JP: I had the fortune of enjoying films with my Father. He’d always get me to pick a Bond film or action flick after he finished work. If we had nothing new we would just watch the old movies over again. I have been so lucky to have had the love and support from my Father growing up, encouraging me to chase my dreams, a role now taken up by my Mother.
KO: What advice would you give future filmmakers?
JP: Don’t ever give up.
KO: Are you superstitious?
JP: Sometimes… I choose what to be superstitious about.. I really need to stop on the 3 drains.. as I think that’s just been programmed into my head since I was 8 or something..
KO: Where do you create ideas for your films?
JP: Every day life, something I witness, a story I hear, some fantasy inspired by some other art. Ideas will come from anywhere and everywhere, you just have to be aware enough to catch it when them comes.
KO: How has your style evolved?
JP: I think in a way its just become more refined, I still create pretty much how I always have. When I look back at fashion photos I used to shot from when I was 12 I can still see that essence in my work now.
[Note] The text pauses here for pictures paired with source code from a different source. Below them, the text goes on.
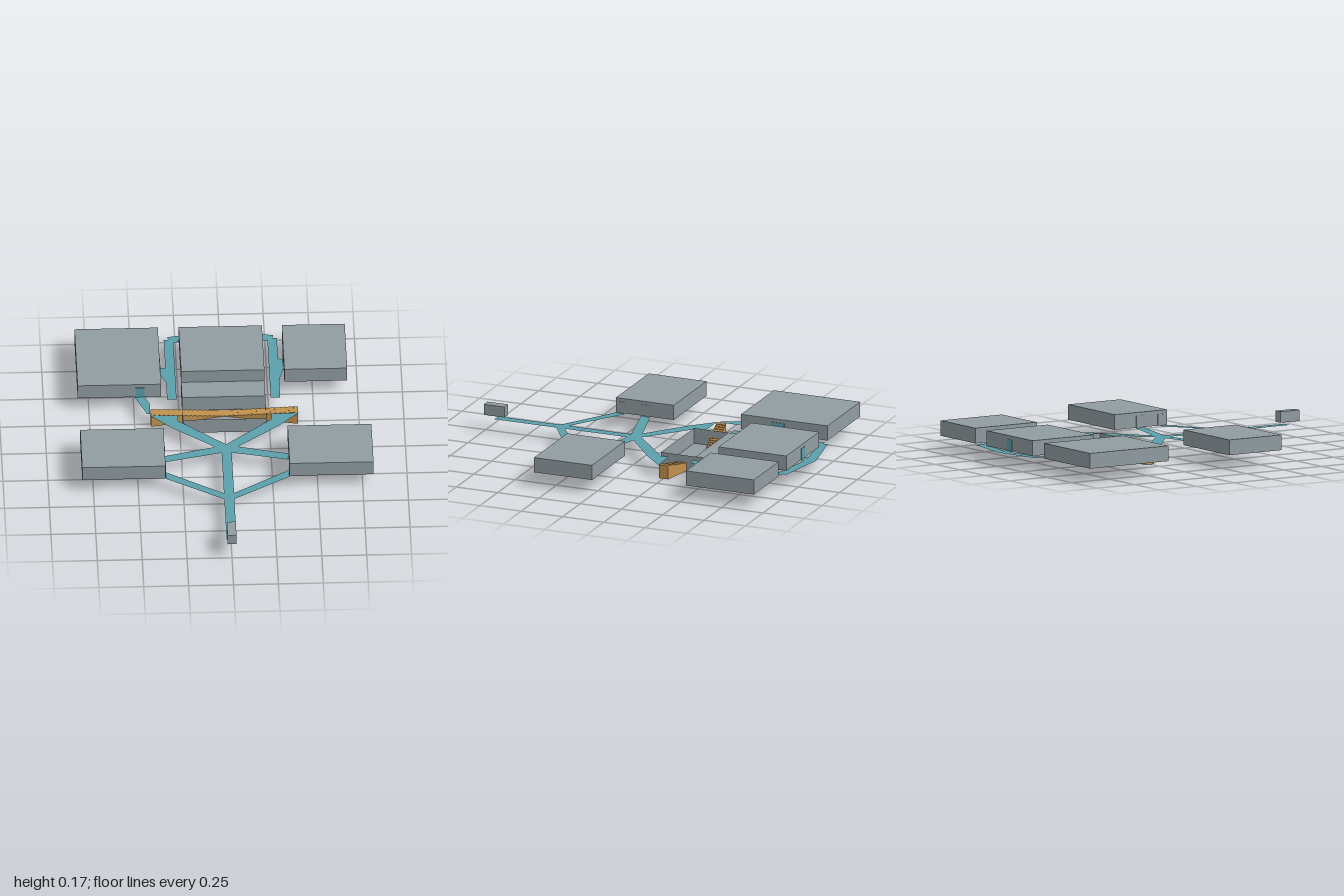
import * as THREE from 'three';

const mat = (name, color, side = THREE.FrontSide) => {
  const m = new THREE.MeshStandardMaterial({ color, side });
  m.name = name;
  return m;
};

export function createModel() {
  const model = new THREE.Group();
  model.name = 'floorPlan';
  const grey = mat('room grey', 0x919da2);
  const greyOpen = mat('open hall grey', 0x919da2, THREE.DoubleSide);
  const teal = mat('walkway teal', 0x5ba0ac, THREE.DoubleSide);
  const gold = mat('stair gold', 0xc0924f);

  const add = (name, geometry, material) => {
    const mesh = new THREE.Mesh(geometry, material);
    mesh.name = name;
    model.add(mesh);
    return mesh;
  };
  // box given by its limits
  const block = (name, x0, x1, y0, y1, z0, z1, material = grey) =>
    add(name, new THREE.BoxGeometry(x1 - x0, y1 - y0, z1 - z0), material)
      .position.set((x0 + x1) / 2, (y0 + y1) / 2, (z0 + z1) / 2);
  // flat walkway from [x, z] corners
  const PATH_Y = 0.078;
  const path = (name, points, mirror = 1) => {
    const shape = new THREE.Shape(points.map(([x, z]) => new THREE.Vector2(x * mirror, -z)));
    const g = new THREE.ShapeGeometry(shape).rotateX(-Math.PI / 2);
    add(name, g, teal).position.y = PATH_Y;
  };

  // Raised rooms
  const LOW = 0.08, HIGH = 0.166;
  block('rearRightRoom', -0.812, -0.348, LOW, HIGH, -0.92, -0.397);
  block('rearLeftRoom', 0.343, 0.693, LOW, HIGH, -0.92, -0.51);
  block('rearCentreRoom', -0.232, 0.232, LOW, HIGH, -0.92, -0.51);
  block('frontRightRoom', -0.812, -0.348, LOW, HIGH, 0.01, 0.36);
  block('frontLeftRoom', 0.343, 0.81, LOW, HIGH, 0.01, 0.36);
  block('frontCabin', -0.025, 0.025, 0.095, 0.157, 0.875, 1.0);

  // Doors as thin plates
  const T = 0.003;
  block('rearRightRoomFrontDoor', -0.49, -0.44, LOW, 0.145, -0.397, -0.397 + T, teal);
  block('rearRightRoomSideDoor', -0.348, -0.348 + T, LOW, 0.145, -0.66, -0.58, teal);
  block('rearCentreRoomDoor', -0.027, 0.027, LOW, 0.145, -0.92 - T, -0.92, teal);
  block('rearLeftRoomDoor', 0.343 - T, 0.343, LOW, 0.145, -0.71, -0.65);
  for (const z of [0.18, 0.325]) {
    block('frontRightRoomDoor', -0.348, -0.348 + T, LOW, 0.145, z - 0.027, z + 0.027);
    block('frontLeftRoomDoor', 0.343 - T, 0.343, LOW, 0.145, z - 0.027, z + 0.027);
  }

  // Sunken hall: open tray with a raised landing at its rear
  const hallWidth = 0.464, hallTop = 0.09, z0 = -0.51, z1 = -0.162, zStep = -0.37;
  const profile = (a, b, h) => new THREE.PlaneGeometry(b - a, h);
  const zMid = (z0 + z1) / 2;
  add('hallFloor', profile(0, hallWidth, z1 - z0).rotateX(-Math.PI / 2), greyOpen)
    .position.set(0, 0.001, zMid);
  add('hallLanding', profile(0, hallWidth, zStep - z0).rotateX(-Math.PI / 2), greyOpen)
    .position.set(0, hallTop, (z0 + zStep) / 2);
  for (const z of [z0, zStep, z1])
    add('hallCrossWall', profile(0, hallWidth, hallTop), greyOpen).position.set(0, hallTop / 2, z);
  for (const s of [-1, 1])
    add('hallSideWall', profile(z0, z1, hallTop).rotateY(s * Math.PI / 2), greyOpen)
      .position.set(s * hallWidth / 2, hallTop / 2, zMid);

  // Stairs descending from both ends into the hall
  const steps = 16, reach = 0.41, stairTop = 0.078;
  for (const s of [-1, 1]) {
    const shape = new THREE.Shape();
    shape.moveTo(0, 0);
    for (let i = 0; i < steps; i++) {
      const y = stairTop * (i + 1) / steps;
      shape.lineTo(s * reach * i / steps, y);
      shape.lineTo(s * reach * (i + 1) / steps, y);
    }
    shape.lineTo(s * reach, 0);
    const g = new THREE.ExtrudeGeometry(shape, { depth: 0.055, bevelEnabled: false });
    const p = g.attributes.position;
    // sweep the flight back toward the middle
    for (let i = 0; i < p.count; i++)
      p.setZ(i, p.getZ(i) - 0.362 + Math.abs(p.getX(i)) * 0.2);
    g.computeVertexNormals();
    add(s > 0 ? 'leftStair' : 'rightStair', g, gold);
  }

  // Walkways
  path('spineWalkway', [[-0.028, 0.08], [0.028, 0.08], [0.028, 0.935], [-0.028, 0.935]]);
  path('rearLink', [[-0.028, -0.96], [0.028, -0.96], [0.028, -0.92], [-0.028, -0.92]]);
  path('rearRightLink', [[-0.495, -0.397], [-0.44, -0.397], [-0.413, -0.335], [-0.413, -0.24], [-0.43, -0.24]]);
  for (const s of [-1, 1]) {
    path('hubRearArm', [[0, 0.055], [0.26, -0.17], [0.26, -0.22], [0.415, -0.225], [0.3, -0.11], [0.03, 0.105], [0, 0.12]], s);
    path('hubFrontArm', [[0, 0.06], [0.346, 0.152], [0.346, 0.208], [0, 0.125]], s);
    path('frontArm', [[0, 0.525], [0.346, 0.3], [0.346, 0.362], [0, 0.578]], s);
    path('sideWalkway', [[0.262, -0.92], [0.315, -0.92], [0.315, -0.37], [0.262, -0.37]], s);
    path('rearArch', [[0, -1], [0.295, -0.945], [0.29, -0.92], [0.262, -0.895], [0, -0.945]], s);
  }
  path('leftSpur', [[0.315, -0.73], [0.343, -0.715], [0.343, -0.64], [0.315, -0.53]]);
  path('rightSpur', [[-0.315, -0.66], [-0.348, -0.665], [-0.348, -0.6], [-0.315, -0.53]]);

  return model;
}
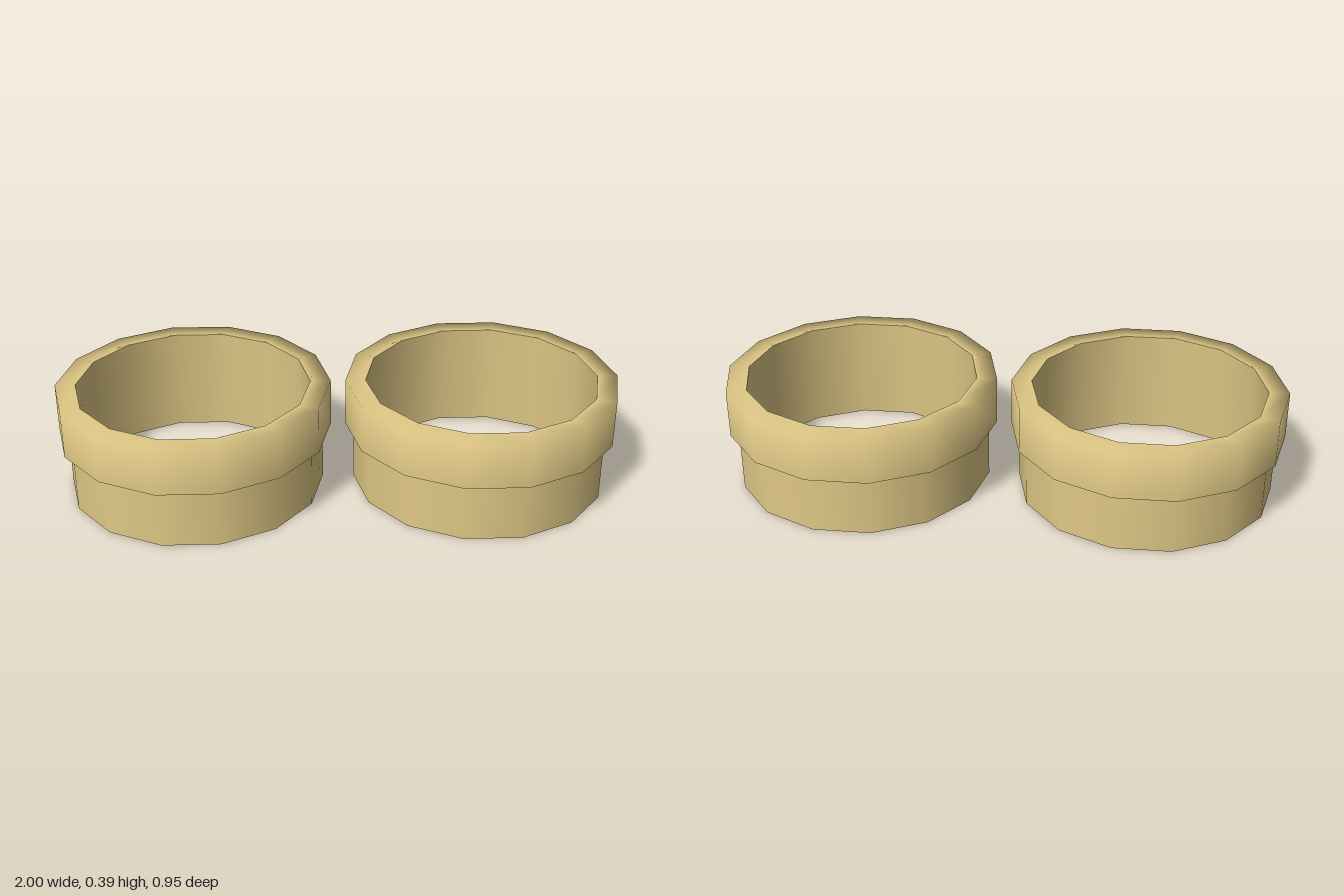
import * as THREE from 'three';

const SIDES = 14;
const OUTER = 0.487;   // rim radius
const WALL = 0.457;    // lower sleeve radius
const INNER_TOP = 0.415;
const INNER_BOTTOM = 0.432;
const HEIGHT = 0.388;
const STEP = 0.217;    // height where the rim begins

export function createModel() {
  const group = new THREE.Group();
  const material = new THREE.MeshStandardMaterial({ color: 0xe0c986 });

  // Each profile is smooth within itself; separate profiles meet at sharp edges
  const profiles = {
    sleeve: [[WALL, 0], [WALL, STEP]],
    rimUnderside: [[WALL, STEP], [OUTER, STEP]],
    rim: [[OUTER, STEP], [OUTER, HEIGHT], [INNER_TOP, HEIGHT]],
    innerWall: [[INNER_TOP, HEIGHT], [INNER_BOTTOM, 0]],
    bottomEdge: [[INNER_BOTTOM, 0], [WALL, 0]],
  };

  // Two identical stepped rings side by side
  for (const [name, x] of [['leftRing', 0.513], ['rightRing', -0.513]]) {
    const ring = new THREE.Group();
    ring.name = name;
    ring.position.x = x;
    for (const [part, points] of Object.entries(profiles)) {
      const outline = points.map(([r, y]) => new THREE.Vector2(r, y));
      const mesh = new THREE.Mesh(new THREE.LatheGeometry(outline, SIDES, Math.PI / 2), material);
      mesh.name = part;
      ring.add(mesh);
    }
    group.add(ring);
  }
  return group;
}
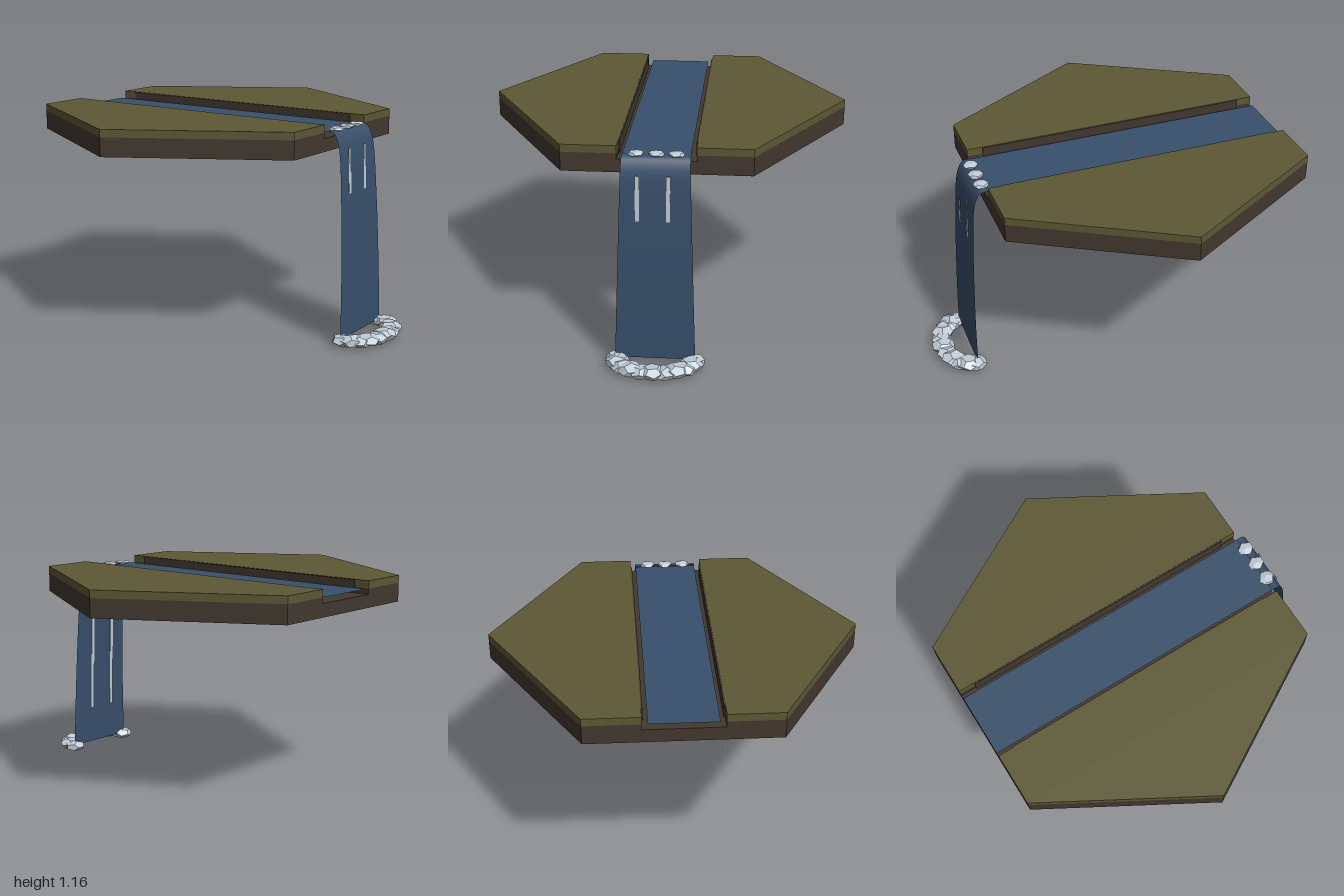
import * as THREE from 'three';

export function createModel() {
  const model = new THREE.Group();
  const grass = new THREE.MeshStandardMaterial({ color: 0x5d5834 });
  const earth = new THREE.MeshStandardMaterial({ color: 0x42382f });
  const water = new THREE.MeshStandardMaterial({ color: 0x384f6b, side: THREE.DoubleSide });
  const foam = new THREE.MeshStandardMaterial({ color: 0xc2ced8 });

  const add = (name, geometry, material, parent = model) => {
    const mesh = new THREE.Mesh(geometry, material);
    mesh.name = name;
    parent.add(mesh);
    return mesh;
  };

  // Flat slab from an outline of [x, z] points
  const slab = (points, y0, y1) => {
    const shape = new THREE.Shape(points.map(([x, z]) => new THREE.Vector2(x, -z)));
    return new THREE.ExtrudeGeometry(shape, { depth: y1 - y0, bevelEnabled: false })
      .rotateX(-Math.PI / 2).translate(0, y0, 0);
  };

  // Hexagonal tile with a channel cut along x
  const west = -1, east = 0.67, mid = -0.165, tip = 0.965, corner = 0.483, channel = 0.2;
  const floorY = 1.09;
  add('earthBase', slab([
    [west, -corner], [mid, -tip], [east, -corner],
    [east, corner], [mid, tip], [west, corner],
  ], 1.02, floorY), earth);
  for (const s of [-1, 1]) {
    const side = s > 0 ? 'Left' : 'Right';
    const half = [
      [west, s * channel], [east, s * channel], [east, s * corner],
      [mid, s * tip], [west, s * corner],
    ];
    add('earthBank' + side, slab(half, floorY, 1.12), earth);
    add('grass' + side, slab(half, 1.12, 1.16), grass);
    // Bare earth lining the channel wall, short of both ends
    add('channelWall' + side, new THREE.BoxGeometry(1.5, 0.068, 0.008), earth)
      .position.set(mid, 1.124, s * (channel - 0.003));
  }

  // River surface
  add('river', new THREE.PlaneGeometry(east - west, 0.342).rotateX(-Math.PI / 2), water)
    .position.set(mid, 1.12, 0);

  // Waterfall: a sheet bent along a side profile, widening as it drops
  const profile = new THREE.CatmullRomCurve3([
    [0.67, 1.122], [0.705, 1.117], [0.73, 1.08], [0.745, 1.02], [0.754, 0.94],
    [0.761, 0.84], [0.774, 0.6], [0.785, 0.3], [0.79, 0.04],
  ].map(([x, y]) => new THREE.Vector3(x, y, 0)));
  const sheet = new THREE.PlaneGeometry(1, 1, 1, 24);
  const pos = sheet.attributes.position;
  for (let i = 0; i < pos.count; i++) {
    const p = profile.getPoint(0.5 - pos.getY(i));
    const halfWidth = 0.172 + 0.036 * (1.122 - p.y) / 1.08;
    pos.setXYZ(i, p.x, p.y, -2 * pos.getX(i) * halfWidth);
  }
  sheet.computeVertexNormals();
  add('waterfall', sheet, water);

  // Pale streaks running through the falling sheet
  const top = new THREE.Vector2(0.755, 1.035), bottom = new THREE.Vector2(0.78, 0.25);
  for (const z of [0.09, -0.065]) {
    const streak = add('streak', new THREE.BoxGeometry(0.002, top.distanceTo(bottom), 0.021), foam);
    streak.position.set((top.x + bottom.x) / 2, (top.y + bottom.y) / 2, z);
    streak.rotation.z = Math.atan2(bottom.x - top.x, top.y - bottom.y);
  }

  // Faceted foam chunks, turned about y and flattened
  const chunk = (parent, radius, height, x, y, z, turn) => {
    const geometry = new THREE.DodecahedronGeometry(radius, 0)
      .rotateX(turn * 1.7).rotateZ(turn * 0.8).rotateY(turn).scale(1, height, 1);
    add('foamChunk', geometry, foam, parent).position.set(x, y, z);
  };

  const lipFoam = new THREE.Group();
  lipFoam.name = 'lipFoam';
  model.add(lipFoam);
  for (let i = -1; i <= 1; i++) chunk(lipFoam, 0.042, 0.3, 0.68, 1.128, i * 0.1, 0.6 + i * 0.5);

  // Splash ring: half an ellipse around the foot of the fall
  const splash = new THREE.Group();
  splash.name = 'splashFoam';
  model.add(splash);
  const count = 11;
  for (let i = 0; i < count; i++) {
    const a = -Math.PI / 2 + Math.PI * i / (count - 1);
    chunk(splash, 0.062 + 0.004 * (i % 2), 0.52,
      0.8 + 0.135 * Math.cos(a), 0.036 + 0.004 * (i % 2), 0.2 * Math.sin(a), i * 0.9);
  }

  return model;
}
But I think as you get older and through life experiences your style really evolves from what you are going through and have been through and that is your true imprint as an artist, and we all have a very special tale to tell.
KO: Where do you ideally see yourself in 7 years from now?
JP: Where ever I am meant to be!